Write out the following listing's lines from the one with "slightly uneven width" to the one with "upper.position.set(-0.012, 0, -0.01);", exactly, with both included and no others.

[RECORDS TO USE]

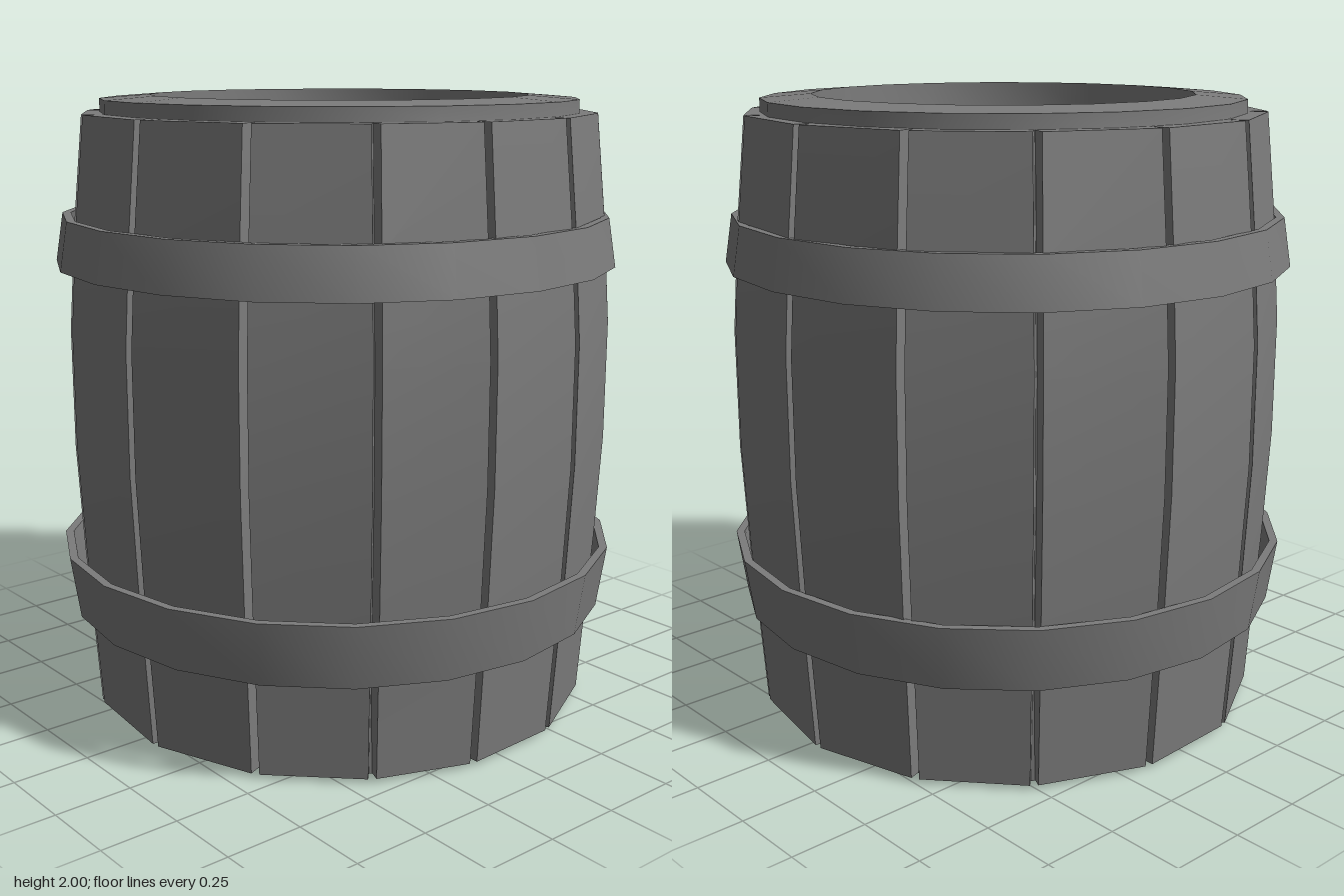
import * as THREE from 'three';
import { toCreasedNormals } from 'three/addons/utils/BufferGeometryUtils.js';

const material = new THREE.MeshStandardMaterial({ color: 0x7c7c7c });
const SIDES = 20;

// Height and corner radius of the bulging staves
const PROFILE = [[0.015, 0.835], [0.3, 0.855], [0.55, 0.873], [0.9, 0.891], [1.28, 0.891], [1.6, 0.868], [1.945, 0.833]];

// Bearings of the seams between staves, in degrees from the front
const SEAMS = [7, 33, 57.5, 80.3, 104.3, 130.6, 155.5, 183, 209, 234, 260, 286, 313, 340, 367];

function addMesh(parent, name, geometry) {
  const mesh = new THREE.Mesh(toCreasedNormals(geometry, 0.5), material);
  mesh.name = name;
  parent.add(mesh);
  return mesh;
}

// Profile runs bottom to top along the outside
function turned(points) {
  return new THREE.LatheGeometry(points.map(([r, y]) => new THREE.Vector2(r, y)), SIDES);
}

// One plank facing +z, lofted through four-cornered sections; neighbours form a V groove
function staveGeometry(half) {
  const position = [], index = [];
  const depth = 0.065, gap = 0.013;
  for (const [y, r] of PROFILE) {
    const z = r * Math.cos(half), outer = r * Math.sin(half) - gap;
    const inner = (z - depth) * Math.tan(half);
    position.push(-outer, y, z, outer, y, z, inner, y, z - depth, -inner, y, z - depth);
  }
  const last = (PROFILE.length - 1) * 4;
  for (let a = 0; a < last; a += 4) {
    for (let k = 0; k < 4; k++) {
      const n = (k + 1) % 4;
      index.push(a + k, a + n, a + 4 + n, a + k, a + 4 + n, a + 4 + k);
    }
  }
  index.push(0, 2, 1, 0, 3, 2, last, last + 1, last + 2, last, last + 2, last + 3);
  const geometry = new THREE.BufferGeometry();
  geometry.setAttribute('position', new THREE.Float32BufferAttribute(position, 3));
  geometry.setIndex(index);
  return geometry;
}

// Flared metal band of even thickness
function hoopGeometry(y0, r0, y1, r1, t = 0.027) {
  return turned([[r0 - t, y0], [r0, y0], [r1, y1], [r1 - t, y1], [r0 - t, y0]]);
}

export function createModel() {
  const barrel = new THREE.Group();
  barrel.name = 'barrel';

  // Inner drum with a recessed head at each end
  const drum = addMesh(barrel, 'drumAndHeads', turned([
    [0, 0.08], [0.61, 0.08], [0.61, 0], [0.8, 0.013],
    [0.8, 0.3], [0.835, 0.9], [0.835, 1.28], [0.8, 1.7], [0.77, 1.945],
    [0.77, 1.988], [0.61, 2], [0.61, 1.89], [0, 1.89],
  ]));
  drum.position.set(-0.01, 0, -0.025);

  // Ring of planks of slightly uneven width
  const staves = new THREE.Group();
  staves.name = 'staves';
  staves.position.set(-0.012, 0, -0.02);
  barrel.add(staves);
  for (let i = 0; i < SEAMS.length - 1; i++) {
    const start = THREE.MathUtils.degToRad(SEAMS[i]), end = THREE.MathUtils.degToRad(SEAMS[i + 1]);
    const stave = addMesh(staves, 'stave', staveGeometry((end - start) / 2));
    stave.rotation.y = (start + end) / 2;
  }

  // Hoops flare towards the middle of the barrel
  const upper = addMesh(barrel, 'upperHoop', hoopGeometry(1.47, 0.912, 1.625, 0.887));
  upper.position.set(-0.012, 0, -0.01);
  const lower = addMesh(barrel, 'lowerHoop', hoopGeometry(0.342, 0.89, 0.545, 0.92));
  lower.position.set(0, 0, -0.003);

  return barrel;
}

[/RECORDS TO USE]

- [WRITTEN SOLUTION]:
  // Ring of planks of slightly uneven width
  const staves = new THREE.Group();
  staves.name = 'staves';
  staves.position.set(-0.012, 0, -0.02);
  barrel.add(staves);
  for (let i = 0; i < SEAMS.length - 1; i++) {
    const start = THREE.MathUtils.degToRad(SEAMS[i]), end = THREE.MathUtils.degToRad(SEAMS[i + 1]);
    const stave = addMesh(staves, 'stave', staveGeometry((end - start) / 2));
    stave.rotation.y = (start + end) / 2;
  }

  // Hoops flare towards the middle of the barrel
  const upper = addMesh(barrel, 'upperHoop', hoopGeometry(1.47, 0.912, 1.625, 0.887));
  upper.position.set(-0.012, 0, -0.01);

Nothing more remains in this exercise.